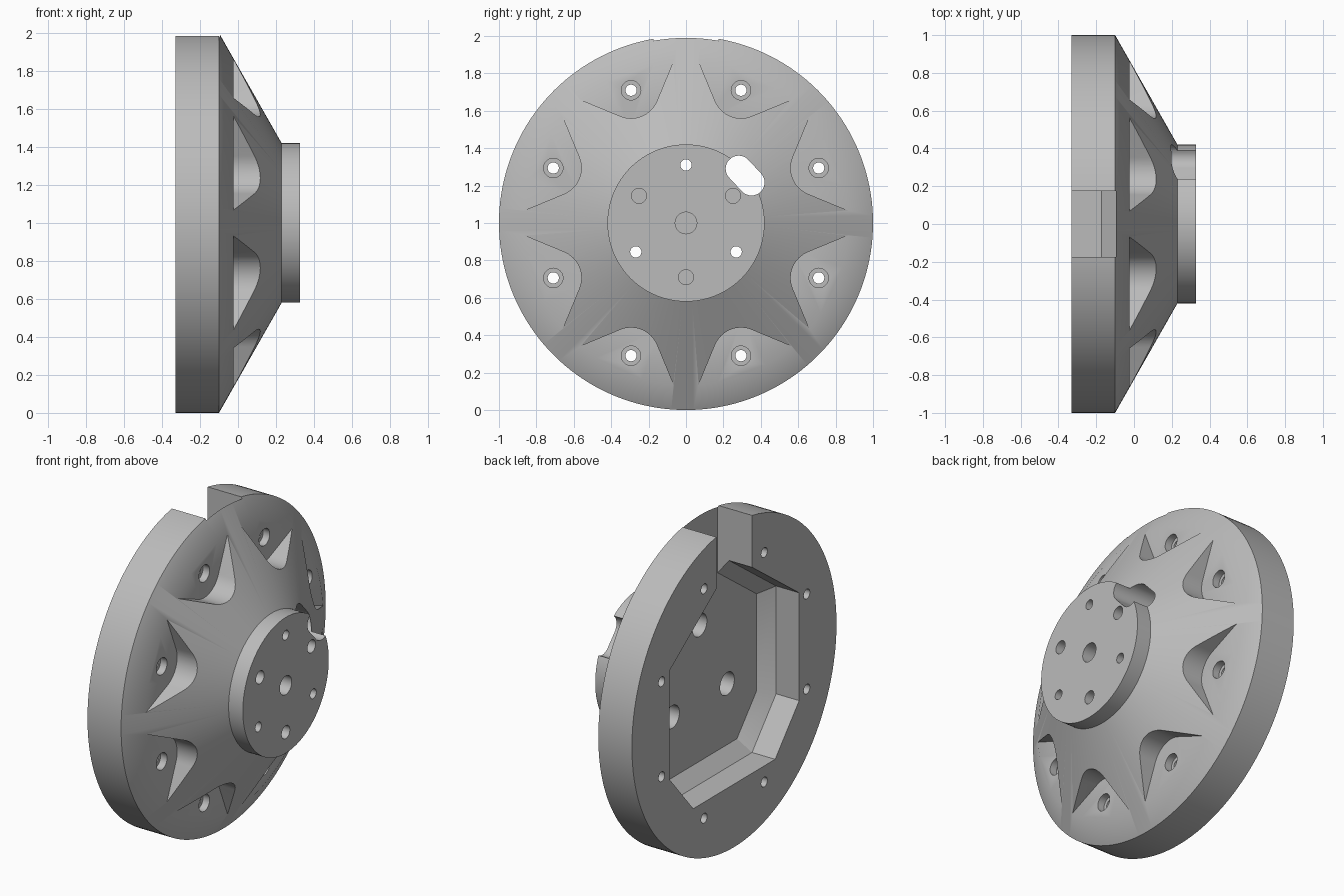
import bpy, bmesh, math
from mathutils import Vector

if "Cube" in bpy.data.objects:
    bpy.data.objects.remove(bpy.data.objects["Cube"])

CZ = 1.0                                   # height of the wheel axis (runs along x)
BACK, RIM, NECK, FACE = -0.33, -0.10, 0.23, 0.327
HUB_R, FLOOR_X, STEP_X = 0.42, -0.094, -0.172

metal = bpy.data.materials.new("grey_metal")
metal.diffuse_color = (0.5, 0.5, 0.5, 1)
metal.use_nodes = True
metal.node_tree.nodes["Principled BSDF"].inputs["Base Color"].default_value = metal.diffuse_color


def loft(name, rings):
    """Closed solid through rings of (x, [(y, z), ...]) with equal point counts."""
    bm = bmesh.new()
    loops = [[bm.verts.new((x, y, z + CZ)) for y, z in pts] for x, pts in rings]
    n = len(loops[0])
    for a, b in zip(loops, loops[1:]):
        for i in range(n):
            j = (i + 1) % n
            bm.faces.new((a[i], a[j], b[j], b[i]))
    bm.faces.new(loops[0])
    bm.faces.new(loops[-1])
    bmesh.ops.recalc_face_normals(bm, faces=bm.faces)
    me = bpy.data.meshes.new(name)
    bm.to_mesh(me)
    bm.free()
    ob = bpy.data.objects.new(name, me)
    bpy.context.collection.objects.link(ob)
    return ob


def arc(cy, cz, r, a0, a1, n):
    return [(cy + r * math.cos(a0 + (a1 - a0) * i / n),
             cz + r * math.sin(a0 + (a1 - a0) * i / n)) for i in range(n + 1)]


def circle(cy, cz, r, n=32):
    return arc(cy, cz, r, 0, 2 * math.pi, n)[:-1]


def inset(pts, d):
    """Move every side of a counter-clockwise convex outline inward by d."""
    out = []
    for i, p in enumerate(pts):
        p = Vector(p)
        e1 = (p - Vector(pts[i - 1])).normalized()
        e2 = (Vector(pts[(i + 1) % len(pts)]) - p).normalized()
        n1, n2 = Vector((-e1.y, e1.x)), Vector((-e2.y, e2.x))
        out.append(tuple(p + (n1 + n2) * d / (1 + n1.dot(n2))))
    return out


# Main body: rim, cone and hub
body = loft("wheel_hub", [(BACK, circle(0, 0, 1, 160)), (RIM, circle(0, 0, 1, 160)),
                          (NECK, circle(0, 0, HUB_R, 160)), (FACE, circle(0, 0, HUB_R, 160))])
body.data.materials.append(metal)
bpy.context.view_layer.objects.active = body


def cut(*rings):
    tool = loft("cutter", rings)
    tool.hide_render = True
    mod = body.modifiers.new("cut", 'BOOLEAN')
    mod.operation, mod.solver, mod.object = 'DIFFERENCE', 'EXACT', tool
    bpy.ops.object.modifier_apply(modifier=mod.name)
    bpy.data.objects.remove(tool)


def bore(y, z, r, x0, x1):
    cut((x0, circle(y, z, r)), (x1, circle(y, z, r)))


# Rear cavity with chamfered floor edge
outline = [(0, 0.79), (-0.635, 0.33), (-0.635, -0.337), (-0.4, -0.61),
           (0.4, -0.61), (0.635, -0.337), (0.635, 0.33)]
cut((-0.5, outline), (STEP_X, outline), (FLOOR_X, inset(outline, 0.078)))

# Notch through the top of the rim
notch = [(-0.175, 0.5), (0.175, 0.5), (0.175, 1.2), (-0.175, 1.2)]
cut((-0.5, notch), (FLOOR_X, notch))

# Eight rounded V pockets, each with a counterbored bolt hole
for k in range(8):
    a = math.radians(22.5 + 45 * k)
    c, s = math.cos(a), math.sin(a)
    local = [(0.9, 0.344)] + arc(0.768, 0, 0.15, math.radians(135), math.radians(225), 16) + [(0.9, -0.344)]
    pocket = [(u * c - v * s, u * s + v * c) for u, v in local]
    cut((-0.025, pocket), (0.5, pocket))
    bore(0.768 * c, 0.768 * s, 0.052, -0.07, 0.1)
    bore(0.768 * c, 0.768 * s, 0.03, -0.5, 0.1)

# Three through bolts, recessed from the rear
for deg in (90, 210, 330):
    y, z = 0.31 * math.cos(math.radians(deg)), 0.31 * math.sin(math.radians(deg))
    bore(y, z, 0.07, -0.2, 0.2)
    bore(y, z, 0.03, 0.1, 0.5)

# Three blind holes and the centre bore in the hub face
for deg in (30, 150, 270):
    bore(0.29 * math.cos(math.radians(deg)), 0.29 * math.sin(math.radians(deg)), 0.04, 0.17, 0.5)
bore(0, 0, 0.058, 0.1, 0.5)

# Oblong cable slot across the hub edge
q = math.pi / 4
slot = arc(0.282, 0.29, 0.07, q, q + math.pi, 16) + arc(0.35, 0.217, 0.07, q + math.pi, q + 2 * math.pi, 16)
cut((-0.2, slot), (0.5, slot))

body.select_set(True)
bpy.ops.object.shade_smooth_by_angle(angle=math.radians(30))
■ ■ ■ ■ ■ ■ ■
Task item: What you should produce is an exact copy of the records, with the pictures left out.

Result for this task:
import bpy, bmesh, math
from mathutils import Vector

if "Cube" in bpy.data.objects:
    bpy.data.objects.remove(bpy.data.objects["Cube"])

CZ = 1.0                                   # height of the wheel axis (runs along x)
BACK, RIM, NECK, FACE = -0.33, -0.10, 0.23, 0.327
HUB_R, FLOOR_X, STEP_X = 0.42, -0.094, -0.172

metal = bpy.data.materials.new("grey_metal")
metal.diffuse_color = (0.5, 0.5, 0.5, 1)
metal.use_nodes = True
metal.node_tree.nodes["Principled BSDF"].inputs["Base Color"].default_value = metal.diffuse_color


def loft(name, rings):
    """Closed solid through rings of (x, [(y, z), ...]) with equal point counts."""
    bm = bmesh.new()
    loops = [[bm.verts.new((x, y, z + CZ)) for y, z in pts] for x, pts in rings]
    n = len(loops[0])
    for a, b in zip(loops, loops[1:]):
        for i in range(n):
            j = (i + 1) % n
            bm.faces.new((a[i], a[j], b[j], b[i]))
    bm.faces.new(loops[0])
    bm.faces.new(loops[-1])
    bmesh.ops.recalc_face_normals(bm, faces=bm.faces)
    me = bpy.data.meshes.new(name)
    bm.to_mesh(me)
    bm.free()
    ob = bpy.data.objects.new(name, me)
    bpy.context.collection.objects.link(ob)
    return ob


def arc(cy, cz, r, a0, a1, n):
    return [(cy + r * math.cos(a0 + (a1 - a0) * i / n),
             cz + r * math.sin(a0 + (a1 - a0) * i / n)) for i in range(n + 1)]


def circle(cy, cz, r, n=32):
    return arc(cy, cz, r, 0, 2 * math.pi, n)[:-1]


def inset(pts, d):
    """Move every side of a counter-clockwise convex outline inward by d."""
    out = []
    for i, p in enumerate(pts):
        p = Vector(p)
        e1 = (p - Vector(pts[i - 1])).normalized()
        e2 = (Vector(pts[(i + 1) % len(pts)]) - p).normalized()
        n1, n2 = Vector((-e1.y, e1.x)), Vector((-e2.y, e2.x))
        out.append(tuple(p + (n1 + n2) * d / (1 + n1.dot(n2))))
    return out


# Main body: rim, cone and hub
body = loft("wheel_hub", [(BACK, circle(0, 0, 1, 160)), (RIM, circle(0, 0, 1, 160)),
                          (NECK, circle(0, 0, HUB_R, 160)), (FACE, circle(0, 0, HUB_R, 160))])
body.data.materials.append(metal)
bpy.context.view_layer.objects.active = body


def cut(*rings):
    tool = loft("cutter", rings)
    tool.hide_render = True
    mod = body.modifiers.new("cut", 'BOOLEAN')
    mod.operation, mod.solver, mod.object = 'DIFFERENCE', 'EXACT', tool
    bpy.ops.object.modifier_apply(modifier=mod.name)
    bpy.data.objects.remove(tool)


def bore(y, z, r, x0, x1):
    cut((x0, circle(y, z, r)), (x1, circle(y, z, r)))


# Rear cavity with chamfered floor edge
outline = [(0, 0.79), (-0.635, 0.33), (-0.635, -0.337), (-0.4, -0.61),
           (0.4, -0.61), (0.635, -0.337), (0.635, 0.33)]
cut((-0.5, outline), (STEP_X, outline), (FLOOR_X, inset(outline, 0.078)))

# Notch through the top of the rim
notch = [(-0.175, 0.5), (0.175, 0.5), (0.175, 1.2), (-0.175, 1.2)]
cut((-0.5, notch), (FLOOR_X, notch))

# Eight rounded V pockets, each with a counterbored bolt hole
for k in range(8):
    a = math.radians(22.5 + 45 * k)
    c, s = math.cos(a), math.sin(a)
    local = [(0.9, 0.344)] + arc(0.768, 0, 0.15, math.radians(135), math.radians(225), 16) + [(0.9, -0.344)]
    pocket = [(u * c - v * s, u * s + v * c) for u, v in local]
    cut((-0.025, pocket), (0.5, pocket))
    bore(0.768 * c, 0.768 * s, 0.052, -0.07, 0.1)
    bore(0.768 * c, 0.768 * s, 0.03, -0.5, 0.1)

# Three through bolts, recessed from the rear
for deg in (90, 210, 330):
    y, z = 0.31 * math.cos(math.radians(deg)), 0.31 * math.sin(math.radians(deg))
    bore(y, z, 0.07, -0.2, 0.2)
    bore(y, z, 0.03, 0.1, 0.5)

# Three blind holes and the centre bore in the hub face
for deg in (30, 150, 270):
    bore(0.29 * math.cos(math.radians(deg)), 0.29 * math.sin(math.radians(deg)), 0.04, 0.17, 0.5)
bore(0, 0, 0.058, 0.1, 0.5)

# Oblong cable slot across the hub edge
q = math.pi / 4
slot = arc(0.282, 0.29, 0.07, q, q + math.pi, 16) + arc(0.35, 0.217, 0.07, q + math.pi, q + 2 * math.pi, 16)
cut((-0.2, slot), (0.5, slot))

body.select_set(True)
bpy.ops.object.shade_smooth_by_angle(angle=math.radians(30))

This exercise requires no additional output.